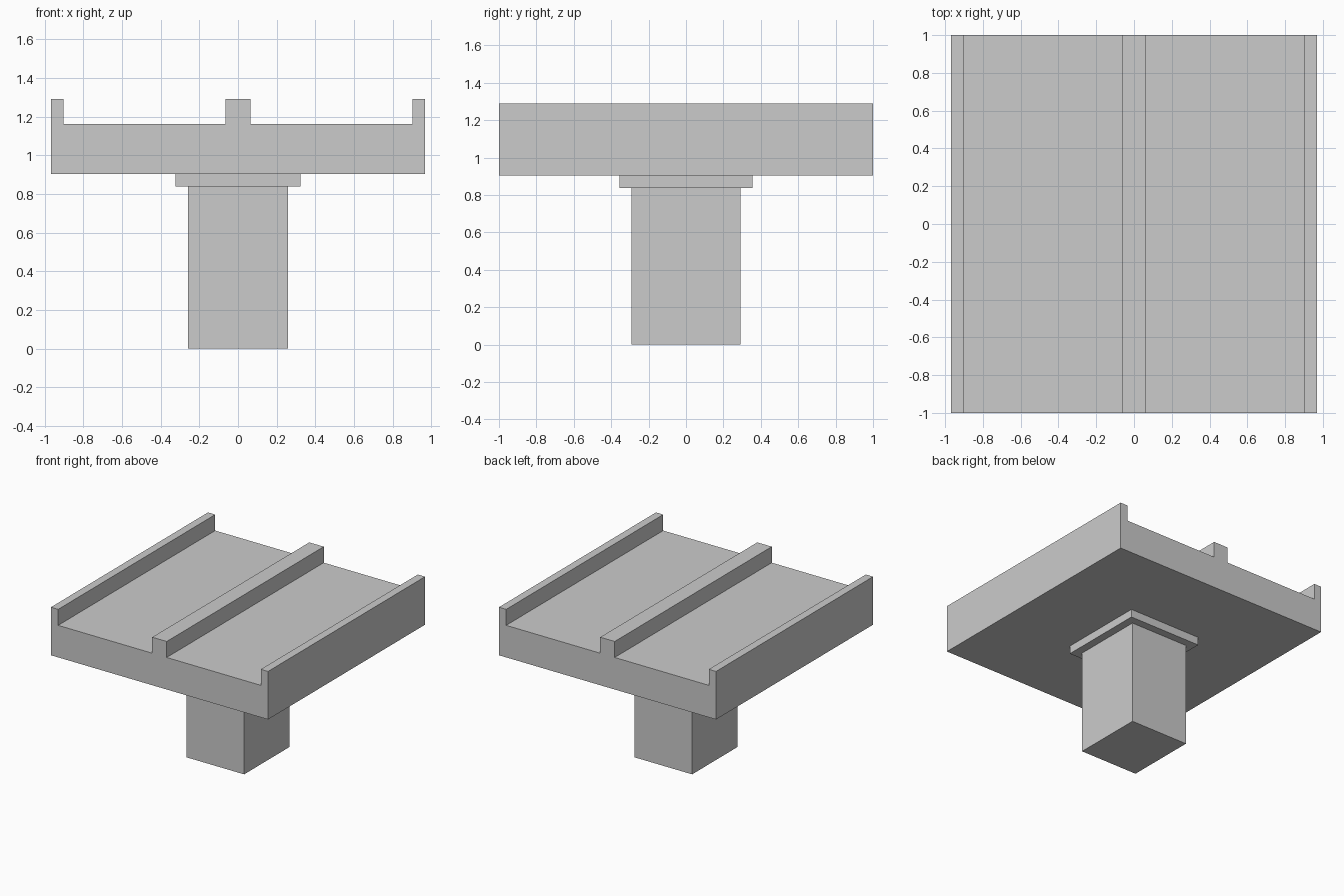
import bpy
import bmesh

if "Cube" in bpy.data.objects:
    bpy.data.objects.remove(bpy.data.objects["Cube"])

U = 2 / 31  # module: the deck is 31 modules long


def make_object(name, bm):
    bmesh.ops.recalc_face_normals(bm, faces=bm.faces)
    mesh = bpy.data.meshes.new(name)
    bm.to_mesh(mesh)
    bm.free()
    obj = bpy.data.objects.new(name, mesh)
    bpy.context.collection.objects.link(obj)
    return obj


def box(name, half_x, half_y, z0, z1):
    bm = bmesh.new()
    bmesh.ops.create_cube(bm, size=1)
    bmesh.ops.scale(bm, vec=(2 * half_x, 2 * half_y, z1 - z0), verts=bm.verts)
    bmesh.ops.translate(bm, vec=(0, 0, (z0 + z1) / 2), verts=bm.verts)
    return make_object(name, bm)


def extrude_profile(name, profile, half_y):
    bm = bmesh.new()
    face = bm.faces.new([bm.verts.new((x, -half_y, z)) for x, z in profile])
    ext = bmesh.ops.extrude_face_region(bm, geom=[face], use_keep_orig=True)
    verts = [g for g in ext["geom"] if isinstance(g, bmesh.types.BMVert)]
    bmesh.ops.translate(bm, vec=(0, 2 * half_y, 0), verts=verts)
    return make_object(name, bm)


# Bridge deck: side parapets and central divider in one cross-section
right = [(15, 14), (15, 20), (14, 20), (14, 18), (1, 18), (1, 20)]
left = [(-x, z) for x, z in reversed(right)]
extrude_profile("bridge_deck", [(x * U, z * U) for x, z in right + left], 15.5 * U)

# Bearing cap under the deck
box("pier_cap", 5 * U, 5.5 * U, 13 * U, 14 * U)

# Supporting pier
box("pier", 4 * U, 4.5 * U, 0, 13 * U)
□ □ □
> [Activity]: Pull every line containing "left" from the material above.

> [Solution]:
left = [(-x, z) for x, z in reversed(right)]
extrude_profile("bridge_deck", [(x * U, z * U) for x, z in right + left], 15.5 * U)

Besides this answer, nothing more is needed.